Named for Andrew Dunning, who purchased 120 acres of land after the Civil War in hopes of starting a village and nursery, this area was slow to attract new residents. The most likely reason for this was the fact that Dunning's property was just south of Cook County's poor farm and insane asylum. After a single-track rail line was extended to the facilities in 1882, "the Chicago, Milwaukee & St. Paul “crazy train” brought patients, supplies, and medicines" to the facilities. The county also built a station, naming it for Dunning, a name that became synonymous with the insane asylum.
In his book Challenging Chicago.
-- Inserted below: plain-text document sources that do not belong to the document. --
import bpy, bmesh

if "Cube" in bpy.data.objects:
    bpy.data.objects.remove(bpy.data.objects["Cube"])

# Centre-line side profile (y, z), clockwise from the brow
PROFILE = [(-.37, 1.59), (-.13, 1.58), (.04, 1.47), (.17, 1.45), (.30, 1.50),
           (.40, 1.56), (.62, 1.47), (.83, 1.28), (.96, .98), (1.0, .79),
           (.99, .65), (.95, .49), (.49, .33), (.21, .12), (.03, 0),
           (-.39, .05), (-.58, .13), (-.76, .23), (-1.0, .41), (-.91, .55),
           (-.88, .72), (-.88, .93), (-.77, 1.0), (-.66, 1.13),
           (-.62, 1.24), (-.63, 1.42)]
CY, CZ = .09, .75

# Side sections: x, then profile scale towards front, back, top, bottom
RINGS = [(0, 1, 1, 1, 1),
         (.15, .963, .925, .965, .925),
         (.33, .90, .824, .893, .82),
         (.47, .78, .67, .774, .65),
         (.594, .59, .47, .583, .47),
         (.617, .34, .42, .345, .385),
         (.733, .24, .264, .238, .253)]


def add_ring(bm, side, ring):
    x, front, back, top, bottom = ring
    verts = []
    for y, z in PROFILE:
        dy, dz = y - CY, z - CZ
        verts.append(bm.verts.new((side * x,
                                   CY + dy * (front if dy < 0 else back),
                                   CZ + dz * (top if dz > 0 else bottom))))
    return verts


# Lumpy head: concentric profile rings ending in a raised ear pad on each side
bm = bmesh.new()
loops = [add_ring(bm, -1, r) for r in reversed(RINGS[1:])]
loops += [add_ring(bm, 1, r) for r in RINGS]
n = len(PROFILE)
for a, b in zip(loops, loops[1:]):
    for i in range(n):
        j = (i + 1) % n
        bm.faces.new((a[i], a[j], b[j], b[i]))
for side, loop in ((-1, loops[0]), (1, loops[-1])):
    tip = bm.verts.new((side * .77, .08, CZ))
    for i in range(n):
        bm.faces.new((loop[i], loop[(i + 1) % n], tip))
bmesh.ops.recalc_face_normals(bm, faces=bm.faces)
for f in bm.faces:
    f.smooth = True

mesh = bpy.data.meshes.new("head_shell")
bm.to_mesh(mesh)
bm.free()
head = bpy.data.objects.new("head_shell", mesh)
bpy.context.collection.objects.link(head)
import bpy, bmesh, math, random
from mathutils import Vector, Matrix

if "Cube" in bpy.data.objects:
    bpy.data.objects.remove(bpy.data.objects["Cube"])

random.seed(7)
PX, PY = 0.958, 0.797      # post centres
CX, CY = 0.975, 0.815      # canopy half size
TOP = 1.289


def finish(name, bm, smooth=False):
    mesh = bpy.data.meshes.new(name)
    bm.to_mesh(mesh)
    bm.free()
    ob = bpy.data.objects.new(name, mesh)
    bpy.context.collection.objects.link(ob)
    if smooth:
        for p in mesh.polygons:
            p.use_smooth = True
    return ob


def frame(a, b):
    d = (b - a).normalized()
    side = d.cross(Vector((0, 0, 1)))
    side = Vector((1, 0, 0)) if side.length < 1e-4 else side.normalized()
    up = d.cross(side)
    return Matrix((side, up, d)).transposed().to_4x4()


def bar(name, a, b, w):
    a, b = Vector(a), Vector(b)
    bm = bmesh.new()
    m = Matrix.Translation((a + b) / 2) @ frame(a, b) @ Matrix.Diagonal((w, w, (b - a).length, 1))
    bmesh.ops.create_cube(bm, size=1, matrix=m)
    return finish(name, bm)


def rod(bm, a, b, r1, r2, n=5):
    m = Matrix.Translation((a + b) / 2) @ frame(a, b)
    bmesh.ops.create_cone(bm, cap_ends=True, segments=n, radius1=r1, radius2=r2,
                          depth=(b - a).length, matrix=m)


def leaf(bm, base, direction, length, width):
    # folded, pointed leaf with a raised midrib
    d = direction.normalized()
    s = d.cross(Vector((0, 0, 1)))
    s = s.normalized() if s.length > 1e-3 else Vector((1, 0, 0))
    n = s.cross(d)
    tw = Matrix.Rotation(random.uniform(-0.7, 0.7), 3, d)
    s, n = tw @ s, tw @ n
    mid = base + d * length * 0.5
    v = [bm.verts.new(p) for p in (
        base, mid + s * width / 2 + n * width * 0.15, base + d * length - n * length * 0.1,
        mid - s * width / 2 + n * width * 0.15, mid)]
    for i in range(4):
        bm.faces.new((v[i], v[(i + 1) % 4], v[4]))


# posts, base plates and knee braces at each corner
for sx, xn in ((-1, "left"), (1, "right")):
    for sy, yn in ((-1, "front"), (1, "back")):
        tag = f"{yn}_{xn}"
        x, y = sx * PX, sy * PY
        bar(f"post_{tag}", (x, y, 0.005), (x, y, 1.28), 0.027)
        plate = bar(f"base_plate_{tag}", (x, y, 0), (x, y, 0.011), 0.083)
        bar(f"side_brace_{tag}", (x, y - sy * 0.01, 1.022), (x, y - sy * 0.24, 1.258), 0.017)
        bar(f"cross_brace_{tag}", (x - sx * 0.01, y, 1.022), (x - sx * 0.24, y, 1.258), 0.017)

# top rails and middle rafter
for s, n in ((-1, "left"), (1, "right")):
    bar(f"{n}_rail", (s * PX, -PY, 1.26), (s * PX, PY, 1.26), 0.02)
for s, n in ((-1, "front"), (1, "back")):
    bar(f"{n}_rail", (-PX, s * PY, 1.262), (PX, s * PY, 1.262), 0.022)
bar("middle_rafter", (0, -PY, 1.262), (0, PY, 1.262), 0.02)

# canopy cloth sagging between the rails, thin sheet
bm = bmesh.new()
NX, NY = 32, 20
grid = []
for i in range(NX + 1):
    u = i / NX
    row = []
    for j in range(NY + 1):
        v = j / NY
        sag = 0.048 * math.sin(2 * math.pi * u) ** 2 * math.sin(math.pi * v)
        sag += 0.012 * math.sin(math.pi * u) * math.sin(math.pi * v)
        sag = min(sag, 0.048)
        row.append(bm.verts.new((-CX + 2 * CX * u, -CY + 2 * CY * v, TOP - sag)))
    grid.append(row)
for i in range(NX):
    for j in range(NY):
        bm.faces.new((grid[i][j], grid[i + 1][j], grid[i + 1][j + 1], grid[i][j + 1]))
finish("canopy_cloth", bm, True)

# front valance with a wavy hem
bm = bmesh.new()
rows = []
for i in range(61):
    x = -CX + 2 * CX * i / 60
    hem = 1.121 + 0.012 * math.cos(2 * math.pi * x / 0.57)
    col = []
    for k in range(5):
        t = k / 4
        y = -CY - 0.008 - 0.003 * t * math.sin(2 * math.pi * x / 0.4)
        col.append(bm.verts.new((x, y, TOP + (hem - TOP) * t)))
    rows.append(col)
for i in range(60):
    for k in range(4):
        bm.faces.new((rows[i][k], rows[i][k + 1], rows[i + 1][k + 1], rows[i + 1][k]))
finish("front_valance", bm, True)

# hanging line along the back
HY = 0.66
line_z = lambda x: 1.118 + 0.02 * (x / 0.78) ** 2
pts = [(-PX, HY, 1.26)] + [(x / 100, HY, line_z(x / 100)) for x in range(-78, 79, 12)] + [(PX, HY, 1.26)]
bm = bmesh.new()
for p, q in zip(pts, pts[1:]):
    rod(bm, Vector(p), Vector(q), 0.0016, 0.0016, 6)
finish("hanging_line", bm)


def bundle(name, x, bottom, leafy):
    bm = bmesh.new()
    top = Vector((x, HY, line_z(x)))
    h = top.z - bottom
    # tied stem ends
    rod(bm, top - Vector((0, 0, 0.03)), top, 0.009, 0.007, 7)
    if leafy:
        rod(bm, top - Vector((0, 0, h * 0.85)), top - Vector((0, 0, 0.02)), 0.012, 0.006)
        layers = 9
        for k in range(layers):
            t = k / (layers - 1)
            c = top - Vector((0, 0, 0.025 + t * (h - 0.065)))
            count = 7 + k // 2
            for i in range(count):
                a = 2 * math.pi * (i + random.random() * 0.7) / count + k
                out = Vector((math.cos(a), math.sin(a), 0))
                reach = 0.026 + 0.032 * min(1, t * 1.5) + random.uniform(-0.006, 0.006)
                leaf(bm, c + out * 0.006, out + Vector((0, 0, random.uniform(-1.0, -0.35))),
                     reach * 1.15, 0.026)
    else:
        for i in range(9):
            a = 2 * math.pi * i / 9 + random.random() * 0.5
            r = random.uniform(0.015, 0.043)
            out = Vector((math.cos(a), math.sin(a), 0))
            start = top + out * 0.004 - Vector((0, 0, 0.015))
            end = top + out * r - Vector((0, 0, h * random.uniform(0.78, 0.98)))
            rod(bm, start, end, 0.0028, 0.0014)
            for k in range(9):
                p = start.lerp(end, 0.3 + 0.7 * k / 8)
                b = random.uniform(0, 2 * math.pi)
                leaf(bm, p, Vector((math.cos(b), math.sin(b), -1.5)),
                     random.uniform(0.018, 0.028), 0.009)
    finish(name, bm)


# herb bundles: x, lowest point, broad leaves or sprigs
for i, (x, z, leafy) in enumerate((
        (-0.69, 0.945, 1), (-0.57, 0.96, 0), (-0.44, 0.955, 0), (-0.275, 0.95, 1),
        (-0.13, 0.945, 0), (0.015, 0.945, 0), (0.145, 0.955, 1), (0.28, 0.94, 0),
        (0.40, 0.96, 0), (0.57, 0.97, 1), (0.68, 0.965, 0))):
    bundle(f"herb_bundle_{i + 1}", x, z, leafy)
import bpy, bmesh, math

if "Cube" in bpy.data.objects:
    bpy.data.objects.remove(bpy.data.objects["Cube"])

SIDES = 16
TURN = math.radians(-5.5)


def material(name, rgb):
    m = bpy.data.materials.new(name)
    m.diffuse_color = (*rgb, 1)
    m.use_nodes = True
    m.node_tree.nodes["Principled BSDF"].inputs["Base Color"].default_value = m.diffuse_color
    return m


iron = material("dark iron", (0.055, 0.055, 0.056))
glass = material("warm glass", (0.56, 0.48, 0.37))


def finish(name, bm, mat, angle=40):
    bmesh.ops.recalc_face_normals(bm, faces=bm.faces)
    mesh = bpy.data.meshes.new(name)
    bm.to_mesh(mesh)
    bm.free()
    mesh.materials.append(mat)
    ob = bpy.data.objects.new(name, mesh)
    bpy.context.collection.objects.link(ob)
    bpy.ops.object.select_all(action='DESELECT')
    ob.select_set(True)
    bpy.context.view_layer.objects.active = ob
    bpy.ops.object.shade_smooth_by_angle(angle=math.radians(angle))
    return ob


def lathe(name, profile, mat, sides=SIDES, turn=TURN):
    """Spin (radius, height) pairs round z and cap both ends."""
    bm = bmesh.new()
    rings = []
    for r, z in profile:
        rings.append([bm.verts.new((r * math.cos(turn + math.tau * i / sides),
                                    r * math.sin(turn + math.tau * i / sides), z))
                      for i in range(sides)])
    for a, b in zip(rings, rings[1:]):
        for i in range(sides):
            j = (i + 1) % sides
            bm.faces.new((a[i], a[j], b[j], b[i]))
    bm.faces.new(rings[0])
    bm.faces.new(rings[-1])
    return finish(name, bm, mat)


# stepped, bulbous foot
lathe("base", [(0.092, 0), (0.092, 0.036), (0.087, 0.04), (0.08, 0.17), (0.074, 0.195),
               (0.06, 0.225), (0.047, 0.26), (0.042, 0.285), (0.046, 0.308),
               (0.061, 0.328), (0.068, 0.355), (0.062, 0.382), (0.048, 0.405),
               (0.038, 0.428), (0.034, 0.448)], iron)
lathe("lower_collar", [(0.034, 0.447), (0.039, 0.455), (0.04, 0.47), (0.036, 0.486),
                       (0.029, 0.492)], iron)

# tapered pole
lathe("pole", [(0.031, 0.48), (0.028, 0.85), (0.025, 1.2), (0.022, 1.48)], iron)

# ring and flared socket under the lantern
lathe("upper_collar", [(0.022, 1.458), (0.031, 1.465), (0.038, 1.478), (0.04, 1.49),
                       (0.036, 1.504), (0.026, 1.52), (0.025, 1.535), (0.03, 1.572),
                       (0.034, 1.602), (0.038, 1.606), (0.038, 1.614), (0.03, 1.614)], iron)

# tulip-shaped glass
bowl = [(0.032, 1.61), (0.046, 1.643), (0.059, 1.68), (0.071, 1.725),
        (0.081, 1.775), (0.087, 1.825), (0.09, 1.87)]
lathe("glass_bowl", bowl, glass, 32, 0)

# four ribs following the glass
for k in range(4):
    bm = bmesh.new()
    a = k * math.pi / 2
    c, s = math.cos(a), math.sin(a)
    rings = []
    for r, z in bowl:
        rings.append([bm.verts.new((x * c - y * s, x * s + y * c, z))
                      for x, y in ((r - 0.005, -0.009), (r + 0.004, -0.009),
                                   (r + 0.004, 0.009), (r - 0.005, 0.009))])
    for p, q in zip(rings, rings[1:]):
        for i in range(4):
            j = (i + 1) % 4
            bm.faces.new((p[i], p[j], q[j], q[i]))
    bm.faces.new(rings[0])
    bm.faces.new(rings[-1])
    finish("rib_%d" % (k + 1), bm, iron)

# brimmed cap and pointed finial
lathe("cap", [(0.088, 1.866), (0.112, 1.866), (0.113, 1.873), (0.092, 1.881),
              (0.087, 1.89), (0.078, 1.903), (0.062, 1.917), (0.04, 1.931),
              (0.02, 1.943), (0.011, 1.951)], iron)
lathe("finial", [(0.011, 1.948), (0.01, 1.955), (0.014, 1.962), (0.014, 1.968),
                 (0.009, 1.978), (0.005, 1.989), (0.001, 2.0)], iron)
Coping with Everyday Life, 1837-1920, Perry R. Duis writes: "For many generations of Chicago children, bad behavior came to a halt with a stern warning: 'Be careful, or you’re going to Dunning.' The prospect sent shivers down the spines of youngsters, who regarded it as the most dread place imaginable… Dunning … evoked images of gloomy institution walls, the cries of the insane, and the hopeless poor peering from its window."